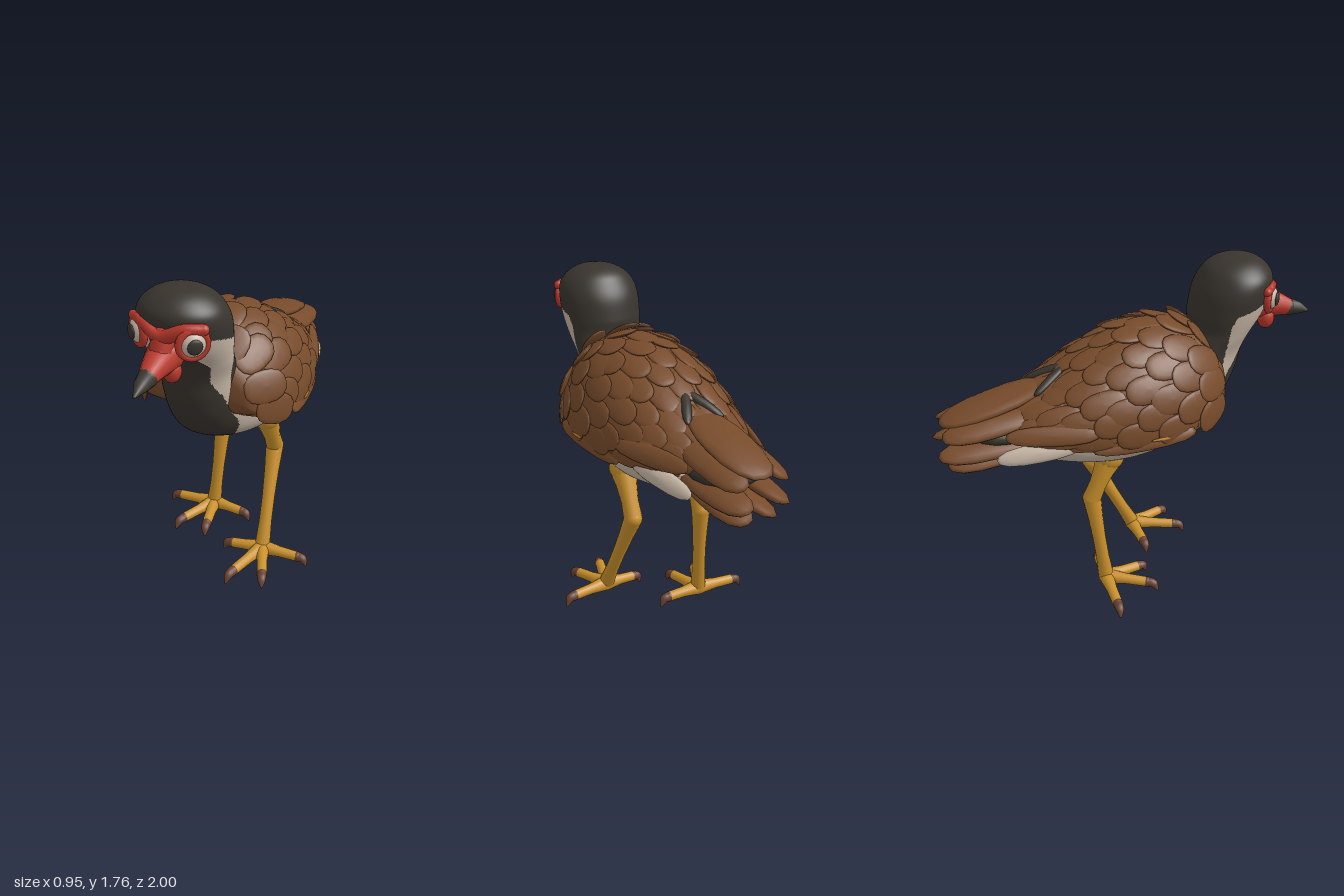
import * as THREE from 'three';

const material = (name, color) => {
  const m = new THREE.MeshStandardMaterial({ color });
  m.name = name;
  return m;
};
const black = material('charcoal plumage', 0x39342e);
const cream = material('cream plumage', 0xc6b6a5);
const brown = material('brown plumage', 0x774b2b);
const yellow = material('ochre legs', 0xc9902b);
const red = material('red wattle', 0xb8382b);
const clawBrown = material('claw brown', 0x66402f);

const V = (x, y, z) => new THREE.Vector3(x, y, z);

// Linear lookup in rows of [key, ...values], keys ascending
function lookup(rows, key) {
  let i = 0;
  while (i < rows.length - 2 && key > rows[i + 1][0]) i++;
  const a = rows[i], b = rows[i + 1];
  const t = THREE.MathUtils.clamp((key - a[0]) / (b[0] - a[0]), 0, 1);
  return a.slice(1).map((v, k) => v + (b[k + 1] - v) * t);
}

function add(parent, name, geometry, mat) {
  const mesh = new THREE.Mesh(geometry, mat);
  mesh.name = name;
  parent.add(mesh);
  return mesh;
}

function ball(parent, name, mat, p, sx, sy = sx, sz = sx) {
  const mesh = add(parent, name, new THREE.SphereGeometry(1, 16, 10), mat);
  mesh.position.copy(p);
  mesh.scale.set(sx, sy, sz);
}

// Tapered round limb through points, with rounded ends
function limb(parent, name, mat, points, radii) {
  const curve = new THREE.CatmullRomCurve3(points);
  const seg = 16, sides = 14;
  const geo = new THREE.TubeGeometry(curve, seg, 1, sides);
  const pos = geo.attributes.position, v = V();
  const rows = radii.map((r, i) => [i / (radii.length - 1), r]);
  for (let i = 0; i <= seg; i++) {
    const c = curve.getPointAt(i / seg), r = lookup(rows, i / seg)[0];
    for (let j = 0; j <= sides; j++) {
      const k = i * (sides + 1) + j;
      v.fromBufferAttribute(pos, k).sub(c).multiplyScalar(r).add(c);
      pos.setXYZ(k, v.x, v.y, v.z);
    }
  }
  add(parent, name, geo, mat);
  ball(parent, name + 'Start', mat, points[0], radii[0]);
  ball(parent, name + 'End', mat, points.at(-1), radii.at(-1));
}

// Closed loft of rings; point(t, angle) gives each corner
function loft(rings, sides, point) {
  const pos = [], index = [];
  for (let i = 0; i <= rings; i++)
    for (let j = 0; j < sides; j++) {
      pos.push(...point(i / rings, (j / sides) * Math.PI * 2).toArray());
      if (i === rings) continue;
      const a = i * sides + j, b = i * sides + ((j + 1) % sides);
      index.push(a, b, b + sides, a, b + sides, a + sides);
    }
  const geo = new THREE.BufferGeometry();
  geo.setAttribute('position', new THREE.Float32BufferAttribute(pos, 3));
  geo.setIndex(index);
  geo.computeVertexNormals();
  return geo;
}

// Level slices of belly, neck and head: y, half width, front z, back z
const SLICES = [
  [0.778, 0.0005, -0.045, -0.046], [0.787, 0.09, 0.07, -0.17], [0.82, 0.19, 0.2, -0.36],
  [0.87, 0.26, 0.32, -0.53], [0.93, 0.292, 0.42, -0.66], [1.0, 0.293, 0.49, -0.69],
  [1.1, 0.255, 0.555, -0.42], [1.2, 0.21, 0.595, -0.05], [1.3, 0.185, 0.615, 0.2],
  [1.4, 0.2, 0.65, 0.325], [1.5, 0.214, 0.715, 0.34], [1.6, 0.217, 0.75, 0.36],
  [1.67, 0.2, 0.757, 0.395], [1.72, 0.155, 0.725, 0.435], [1.753, 0.09, 0.67, 0.5],
  [1.767, 0.0005, 0.59, 0.589],
];
// Bib: y, half width, rear z
const BIB = [[0.83, 0.02, 0.2], [0.86, 0.1, 0.24], [0.92, 0.15, 0.3], [1, 0.185, 0.36], [1.1, 0.2, 0.43], [1.22, 0.185, 0.5]];
// Cheek stripe: y, rear z, front z
const CHEEK = [[1.2, 0.44, 0.495], [1.3, 0.455, 0.56], [1.4, 0.465, 0.6], [1.47, 0.475, 0.68], [1.52, 0.5, 0.75], [1.57, 0.68, 0.75]];

function isBlack(x, y, z) {
  if (y < 0.83) return false;
  if (y < 1.22) {
    const [w, back] = lookup(BIB, y);
    return Math.abs(x) < w && z > back;
  }
  if (y > 1.57) return true;
  const [back, front] = lookup(CHEEK, y);
  return z < back || z > front || Math.abs(x) < 0.1;
}

function buildBody(parent) {
  const sides = new THREE.CatmullRomCurve3(SLICES.map(s => V(s[1], s[0], s[2])), false, 'catmullrom');
  const backs = new THREE.CatmullRomCurve3(SLICES.map(s => V(0, s[0], s[3])), false, 'catmullrom');
  const geo = loft(190, 170, (t, a) => {
    const p = sides.getPoint(t), b = backs.getPoint(t).z;
    return V(p.x * Math.sin(a) - 0.005, p.y, (p.z + b) / 2 + ((p.z - b) / 2) * Math.cos(a));
  });
  // Sort faces into cream and black groups
  const pos = geo.attributes.position, src = geo.index.array, lists = [[], []];
  for (let i = 0; i < src.length; i += 3) {
    const tri = [src[i], src[i + 1], src[i + 2]], c = V();
    tri.forEach(k => c.add(V().fromBufferAttribute(pos, k)));
    c.divideScalar(3);
    lists[isBlack(c.x, c.y, c.z) ? 1 : 0].push(...tri);
  }
  geo.setIndex([...lists[0], ...lists[1]]);
  geo.addGroup(0, lists[0].length, 0);
  geo.addGroup(lists[0].length, lists[1].length, 1);
  add(parent, 'bodyAndHead', geo, [cream, black]);
}

// Blunt oval feather blade, long axis z, face normal y
const blade = new THREE.SphereGeometry(1, 16, 8);
for (let i = 0, p = blade.attributes.position; i < p.count; i++) {
  const x = Math.abs(p.getX(i)), z = Math.abs(p.getZ(i)), n = 2.5;
  const k = Math.hypot(x, z) / ((x ** n + z ** n) ** (1 / n) || 1);
  p.setX(i, p.getX(i) * k);
  p.setZ(i, p.getZ(i) * k);
}
blade.computeVertexNormals();

function feather(parent, name, mat, from, to, up, halfWidth, thick) {
  const mesh = add(parent, name, blade, mat);
  const t = to.clone().sub(from), half = t.length() / 2;
  t.normalize();
  const x = up.clone().cross(t).normalize(), n = t.clone().cross(x);
  mesh.quaternion.setFromRotationMatrix(new THREE.Matrix4().makeBasis(x, n, t));
  mesh.position.copy(from).add(to).multiplyScalar(0.5);
  mesh.scale.set(halfWidth, thick, half);
}

// Folded wings: z, half width, top y, lower edge y
const CAPE = [
  [-0.78, 0.03, 1.1, 1.06], [-0.66, 0.17, 1.135, 1.04], [-0.55, 0.235, 1.18, 1.025], [-0.4, 0.31, 1.255, 1.02],
  [-0.2, 0.37, 1.375, 1.01], [0, 0.395, 1.46, 1.005], [0.2, 0.385, 1.475, 1.02], [0.34, 0.34, 1.43, 1.06],
  [0.42, 0.285, 1.365, 1.11], [0.455, 0.22, 1.3, 1.16], [0.465, 0.04, 1.24, 1.2],
];
function capePoint(z, a) {
  const [w, top, low] = lookup(CAPE, z), c = Math.cos(a);
  return V(w * Math.sin(a), low + (c > 0 ? top - low : 0.035) * c, z);
}

function buildWings(parent) {
  const wings = new THREE.Group();
  wings.name = 'foldedWings';
  parent.add(wings);
  add(wings, 'wingShell', loft(70, 64, (t, a) => capePoint(0.465 - 1.245 * t, a)), brown);
  // Overlapping covert rows, slightly uneven
  for (let row = 0; row < 9; row++) {
    const n = row % 2 ? 8 : 9;
    for (let k = 0; k < n; k++) {
      const wobble = Math.sin(row * 12.9 + k * 78.2);
      const z = 0.36 - row * 0.105 + wobble * 0.025;
      const a = (k - (n - 1) / 2) * 0.37 + wobble * 0.04;
      const p = capePoint(z, a);
      const t = capePoint(z - 0.06, a).sub(capePoint(z + 0.06, a)).normalize();
      const side = capePoint(z, a + 0.03).sub(capePoint(z, a - 0.03));
      const up = t.clone().cross(side).normalize();
      if (up.dot(V(Math.sin(a), Math.cos(a), 0)) < 0) up.negate();
      const from = p.clone().addScaledVector(t, -0.08).addScaledVector(up, -0.008);
      const to = p.clone().addScaledVector(t, 0.15).addScaledVector(up, 0.009);
      feather(wings, 'covert', brown, from, to, up, 0.08 - row * 0.003, 0.016);
    }
  }
  for (const s of [-1, 1]) {
    // Long flight feathers along the lower edge
    for (let k = 0; k < 4; k++)
      feather(wings, 'flightFeather', brown, V(s * (0.4 - k * 0.014), 1.04 + k * 0.017, 0.22 - k * 0.16),
        V(s * (0.35 - k * 0.045), 1.0 + k * 0.025, -0.3 - k * 0.13), V(s, 0.6, 0), 0.05, 0.018);
    feather(wings, 'lowerFlightFeather', brown, V(s * 0.32, 1.02, -0.05), V(s * 0.2, 0.965, -0.62), V(s, 0.5, 0), 0.035, 0.022);
    feather(wings, 'flankFeather', cream, V(s * 0.315, 1.025, -0.34), V(s * 0.23, 0.965, -0.74), V(s, 0.6, 0), 0.048, 0.026);
    // Small golden edge marks
    feather(wings, 'goldFleck', yellow, V(s * 0.414, 1.035, 0.08), V(s * 0.412, 1.035, -0.02), V(s, 0, 0), 0.008, 0.004);
    feather(wings, 'goldFleck', yellow, V(s * 0.292, 1.075, -0.48), V(s * 0.265, 1.08, -0.56), V(s, 0.3, 0), 0.009, 0.004);
    // Dark chevron on the rump
    feather(wings, 'rumpChevron', black, V(0, 1.305, -0.32), V(s * 0.1, 1.21, -0.51), V(0, 1, -0.5), 0.026, 0.02);
  }
}

function buildTail(parent) {
  const tail = new THREE.Group();
  tail.name = 'tail';
  parent.add(tail);
  ball(tail, 'tailCore', black, V(0, 1.03, -0.66), 0.18, 0.065, 0.19);
  feather(tail, 'centralTailFeather', brown, V(0, 1.225, -0.43), V(0, 1.09, -0.97), V(0, 1, 0), 0.125, 0.036);
  for (const s of [-1, 1]) {
    feather(tail, 'upperTailFeather', brown, V(s * 0.13, 1.14, -0.5), V(s * 0.11, 1.065, -0.975), V(s * 0.4, 1, 0), 0.08, 0.034);
    feather(tail, 'middleTailFeather', brown, V(s * 0.12, 1.0, -0.5), V(s * 0.1, 0.96, -1), V(s * 0.3, 1, 0), 0.085, 0.036);
    feather(tail, 'lowerTailFeather', brown, V(s * 0.07, 0.945, -0.48), V(s * 0.07, 0.88, -0.955), V(s * 0.3, 1, 0), 0.085, 0.034);
  }
}

function buildFace(parent) {
  const face = new THREE.Group();
  face.name = 'face';
  parent.add(face);
  limb(face, 'beakBase', red, [V(-0.02, 1.495, 0.72), V(-0.025, 1.475, 0.81), V(-0.03, 1.45, 0.885)], [0.085, 0.065, 0.042]);
  limb(face, 'beakTip', black, [V(-0.03, 1.452, 0.875), V(-0.032, 1.44, 0.93), V(-0.035, 1.416, 0.992)], [0.046, 0.035, 0.008]);
  limb(face, 'bridge', red, [V(-0.02, 1.59, 0.73), V(-0.02, 1.51, 0.76)], [0.05, 0.06]);
  limb(face, 'brow', red, [V(-0.2, 1.625, 0.66), V(-0.12, 1.625, 0.72), V(-0.02, 1.59, 0.755), V(0.09, 1.635, 0.75), V(0.16, 1.635, 0.715)],
    [0.022, 0.027, 0.034, 0.03, 0.025]);
  for (const [x, z, s] of [[-0.158, 0.7, -1], [0.122, 0.745, 1]]) {
    ball(face, 'wattle', red, V(-0.025 + s * 0.04, 1.425, 0.735), 0.043, 0.055, 0.045);
    // Eye looks outward and forward
    const eye = new THREE.Group();
    eye.name = s > 0 ? 'leftEye' : 'rightEye';
    eye.position.set(x, 1.575, z);
    eye.rotation.y = s * 0.7;
    face.add(eye);
    add(eye, 'eyeRing', new THREE.TorusGeometry(0.062, 0.018, 10, 28), red);
    ball(eye, 'eyeball', cream, V(0, 0, 0), 0.058, 0.058, 0.04);
    ball(eye, 'pupil', black, V(0, 0, 0.034), 0.035, 0.035, 0.011);
  }
}

function buildLeg(parent, name, path, toes) {
  const leg = new THREE.Group();
  leg.name = name;
  parent.add(leg);
  const [hip, knee, ankle] = path;
  limb(leg, 'thigh', yellow, [hip, hip.clone().lerp(knee, 0.5), knee], [0.076, 0.055, 0.045, 0.049]);
  limb(leg, 'shin', yellow, [knee, knee.clone().lerp(ankle, 0.5), ankle], [0.049, 0.04, 0.035, 0.035, 0.042]);
  for (const [x, z] of toes) {
    const tip = V(x, 0.015, z);
    const root = ankle.clone().setY(0.075), mid = root.clone().lerp(tip, 0.45).setY(0.068);
    const end = root.clone().lerp(tip, 0.8).setY(0.062);
    limb(leg, 'toe', yellow, [root, mid, end], [0.042, 0.029, 0.027]);
    limb(leg, 'claw', clawBrown, [end, root.clone().lerp(tip, 0.92).setY(0.055), tip], [0.028, 0.023, 0.007]);
  }
}

export function createModel() {
  const bird = new THREE.Group();
  bird.name = 'wadingBird';
  buildBody(bird);
  buildWings(bird);
  buildTail(bird);
  buildFace(bird);
  buildLeg(bird, 'leftLeg', [V(0.18, 0.83, -0.03), V(0.19, 0.585, -0.145), V(0.22, 0.08, 0.11)],
    [[0.12, 0.4], [0.31, 0.36], [0.47, 0.1], [0, 0.12]]);
  buildLeg(bird, 'rightLeg', [V(-0.16, 0.83, -0.15), V(-0.16, 0.59, -0.25), V(-0.195, 0.08, -0.19)],
    [[-0.33, 0.06], [-0.15, 0.06], [0.03, -0.17], [-0.47, -0.2]]);
  return bird;
}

---*---

Only the lines above from the line with "const black = material('charcoal" to the line with "const clawBrown = material('claw", those two lines included, should be reproduced exactly.

#### Task result
const black = material('charcoal plumage', 0x39342e);
const cream = material('cream plumage', 0xc6b6a5);
const brown = material('brown plumage', 0x774b2b);
const yellow = material('ochre legs', 0xc9902b);
const red = material('red wattle', 0xb8382b);
const clawBrown = material('claw brown', 0x66402f);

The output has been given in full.